WHO welcomes landmark decision from Australia's High Court on tobacco plain packaging act

Statement by WHO Director-General, Dr Margaret Chan 
15 August 2012

The World Health Organization (WHO) strongly welcomes 
the landmark decision from Australia’s High Court to dismiss 
a legal challenge from the tobacco industry, and calls on the rest 
of the world to follow Australia’s tough stance on tobacco marketing.

Several major tobacco companies challenged Australia’s 
legislation to require cigarettes and other tobacco products to 
be sold in plain packaging without any branding. But the industry’s 
attempt to derail this effective tobacco control measure failed. 

As of December 2012, Australia will be the first country to sell 
cigarettes in drab, olive-green packaging without branding.

With Australia’s victory, public health enters a brave new 
world of tobacco control. Plain packaging is a highly effective 
way to counter industry’s ruthless marketing tactics. It is also 
fully in line with the WHO Framework Convention on Tobacco 
Control. The lawsuits filed by Big Tobacco look like the death
 throes of a desperate industry. With so many countries lined 
up to ride on Australia’s coattails, what we hope to see is 
a domino effect for the good of public health.

The case is being watched closely by several other countries 
who are considering similar measures to help fight tobacco.

The evidence on the positive health impact of plain packaging 
compiled by Australia’s High Court will benefit other countries 
in their efforts to develop and implement strong tobacco control 
measures to protect the health of their people and to stand resolute 
against the advances of the tobacco industry.
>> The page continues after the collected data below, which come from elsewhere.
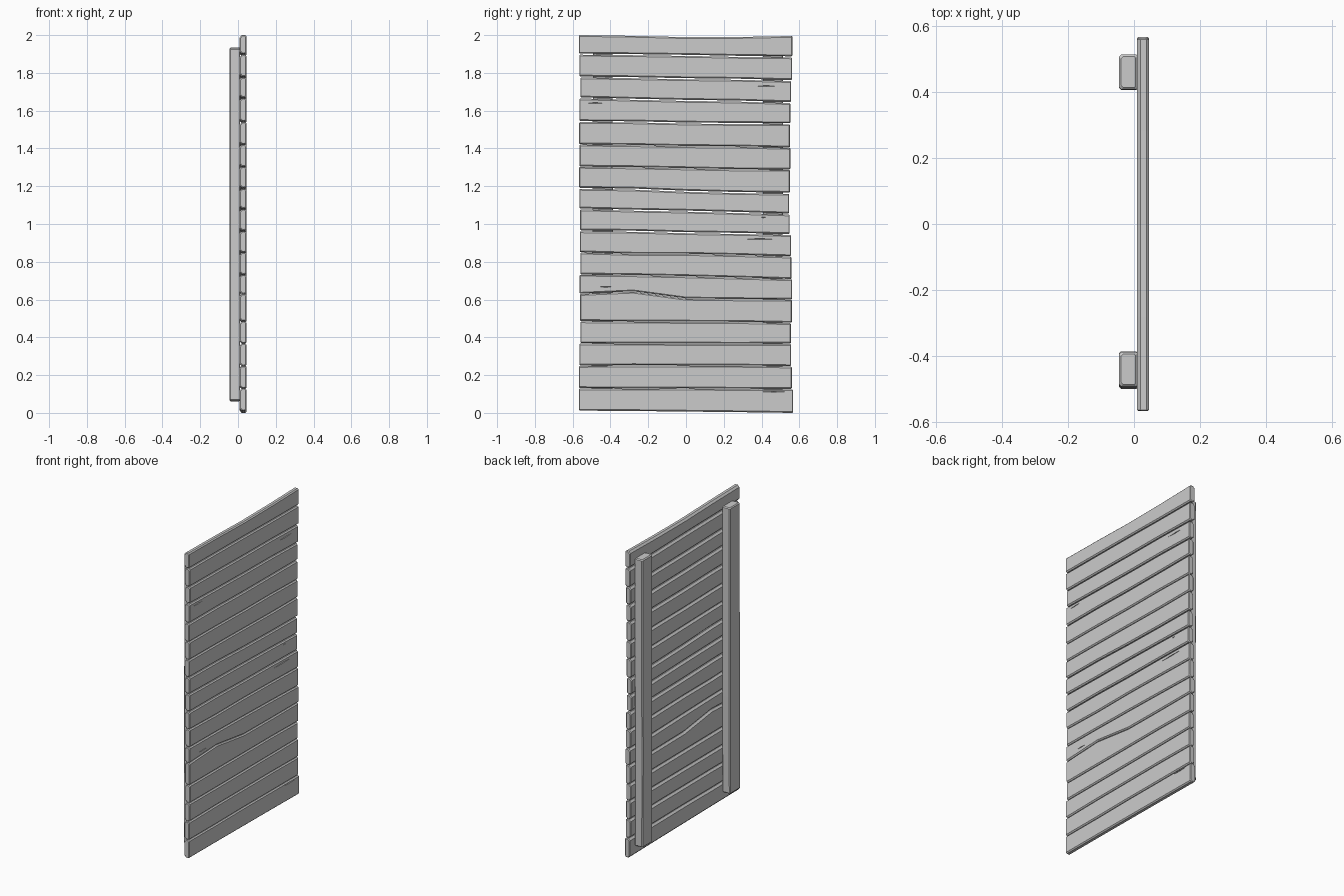
import bpy, bmesh, random
from mathutils import Vector

if "Cube" in bpy.data.objects:
    bpy.data.objects.remove(bpy.data.objects["Cube"])

random.seed(4)


def beam(name, stations, x0, x1, cb, cf, end, axis):
    """Loft a chamfered board. stations: (position, low, high) along the axis.
    cb / cf = back and front chamfer, end = end chamfer."""
    bm = bmesh.new()

    def ring(p, lo, hi, shrink=0.0):
        a, b = x0 + shrink, x1 - shrink
        lo, hi = lo + shrink, hi - shrink
        db, df = min(cb, 0.011), min(cf, 0.011)
        pts = [(a, lo + cb), (a + db, lo), (b - df, lo), (b, lo + cf),
               (b, hi - cf), (b - df, hi), (a + db, hi), (a, hi - cb)]
        return [bm.verts.new((x, p, t) if axis == 'Y' else (x, t, p)) for x, t in pts]

    first, last = stations[0], stations[-1]
    rings = [ring(*first, shrink=end)]
    rings.append(ring(first[0] + end, *first[1:]))
    rings += [ring(*s) for s in stations[1:-1]]
    rings.append(ring(last[0] - end, *last[1:]))
    rings.append(ring(*last, shrink=end))
    for r, s in zip(rings, rings[1:]):
        for i in range(8):
            j = (i + 1) % 8
            bm.faces.new((r[i], r[j], s[j], s[i]))
    bm.faces.new(rings[0])
    bm.faces.new(rings[-1])
    bmesh.ops.recalc_face_normals(bm, faces=bm.faces)
    me = bpy.data.meshes.new(name)
    bm.to_mesh(me)
    bm.free()
    ob = bpy.data.objects.new(name, me)
    bpy.context.collection.objects.link(ob)
    return ob


# Seam heights between planks, bottom to top, at the left and right ends
left = [0.132, 0.25, 0.368, 0.483, 0.63, 0.735, 0.85, 0.965, 1.08,
        1.19, 1.305, 1.423, 1.543, 1.67, 1.78, 1.898]
right = [0.128, 0.248, 0.368, 0.478, 0.60, 0.71, 0.828, 0.942, 1.055,
         1.162, 1.285, 1.405, 1.528, 1.642, 1.762, 1.882]
open_seams = {7, 8, 9, 12, 13, 14, 15}
ys = [-0.55, -0.28, 0.0, 0.28, 0.55]

seams = []
for k, (l, r) in enumerate(zip(left, right)):
    row = []
    for i in range(5):
        w = random.uniform(-0.003, 0.003)
        if k == 4:
            w = (0, 0.02, -0.01, -0.006, 0)[i]
        g = 0.003 if k in open_seams else 0.0012
        row.append((l + (r - l) * i / 4 + w, g))
    seams.append(row)
bottom = [(z, 0) for z in (0.012, 0.01, 0.007, 0.004, 0.0)]
top = [(z, 0) for z in (2.0, 1.996, 1.989, 1.99, 1.995)]
rows = [bottom] + seams + [top]

# Planks
planks = []
right_ends = [0.567, 0.56, 0.556, 0.555, 0.56, 0.562, 0.558, 0.556, 0.548,
              0.546, 0.55, 0.552, 0.55, 0.552, 0.556, 0.562, 0.563]
for k in range(17):
    lo, hi = rows[k], rows[k + 1]
    st = []
    for i, y in enumerate(ys):
        if i == 0:
            y = -0.567 + (0 if k in (0, 16) else random.uniform(0, 0.008))
        elif i == 4:
            y = right_ends[k]
        st.append((y, lo[i][0] + lo[i][1], hi[i][0] - hi[i][1]))
    planks.append(beam(f"plank_{k + 1:02d}", st, 0.009, 0.045, 0.012, 0.007, 0.004, 'Y'))

# Upright battens on the back
beam("batten_right", [(0.06, 0.41, 0.512), (0.7, 0.406, 0.51), (1.3, 0.408, 0.514),
                      (1.935, 0.408, 0.513)], -0.045, 0.011, 0.006, 0.004, 0.006, 'Z')
beam("batten_left", [(0.065, -0.50, -0.39), (0.7, -0.497, -0.386), (1.3, -0.495, -0.388),
                     (1.93, -0.492, -0.388)], -0.045, 0.011, 0.006, 0.004, 0.006, 'Z')

# Weathering cracks: thin wedges cut into plank faces (plank, y start, y end, z)
cracks = [(7, 0.26, 0.52, 0.92), (14, 0.34, 0.51, 1.73), (13, -0.55, -0.41, 1.64),
          (8, 0.39, 0.43, 1.035), (5, -0.48, -0.37, 0.667), (0, 0.38, 0.55, 0.112)]
for k, ya, yb, z in cracks:
    bm = bmesh.new()
    mid = (ya + yb) / 2
    v = [bm.verts.new(p) for p in ((0.05, ya, z), (0.05, mid, z + 0.004), (0.05, yb, z),
                                   (0.05, mid, z - 0.004), (0.034, mid, z))]
    bm.faces.new(v[:4])
    for i in range(4):
        bm.faces.new((v[i], v[(i + 1) % 4], v[4]))
    bmesh.ops.recalc_face_normals(bm, faces=bm.faces)
    me = bpy.data.meshes.new("crack_cutter")
    bm.to_mesh(me)
    bm.free()
    cutter = bpy.data.objects.new("crack_cutter", me)
    bpy.context.collection.objects.link(cutter)
    cutter.hide_render = True
    cutter.hide_viewport = True
    mod = planks[k].modifiers.new("crack", 'BOOLEAN')
    mod.operation = 'DIFFERENCE'
    mod.solver = 'EXACT'
    mod.object = cutter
Tobacco use is one of the most preventable public health threats.
 Tobacco products will eventually kill up to half of the people 
who use them – that means nearly six million people die each 
year. If governments do not take strong action to limit exposures
 to tobacco, by 2030 it could kill more than eight million people 
each year.

The WHO Framework Convention for Tobacco Control entered 
into force in 2005. Parties are obliged over time to take a number 
of steps to reduce demand and supply for tobacco products including:
 protecting people from exposure to tobacco smoke, counteracting 
illicit trade, banning advertising, promotion and sponsorship, 
banning sales to minors, putting large health warnings on packages 
of tobacco, increasing tobacco taxes and creating a national 
coordinating mechanism for tobacco control. More than 170 countries
 are Parties to the Convention.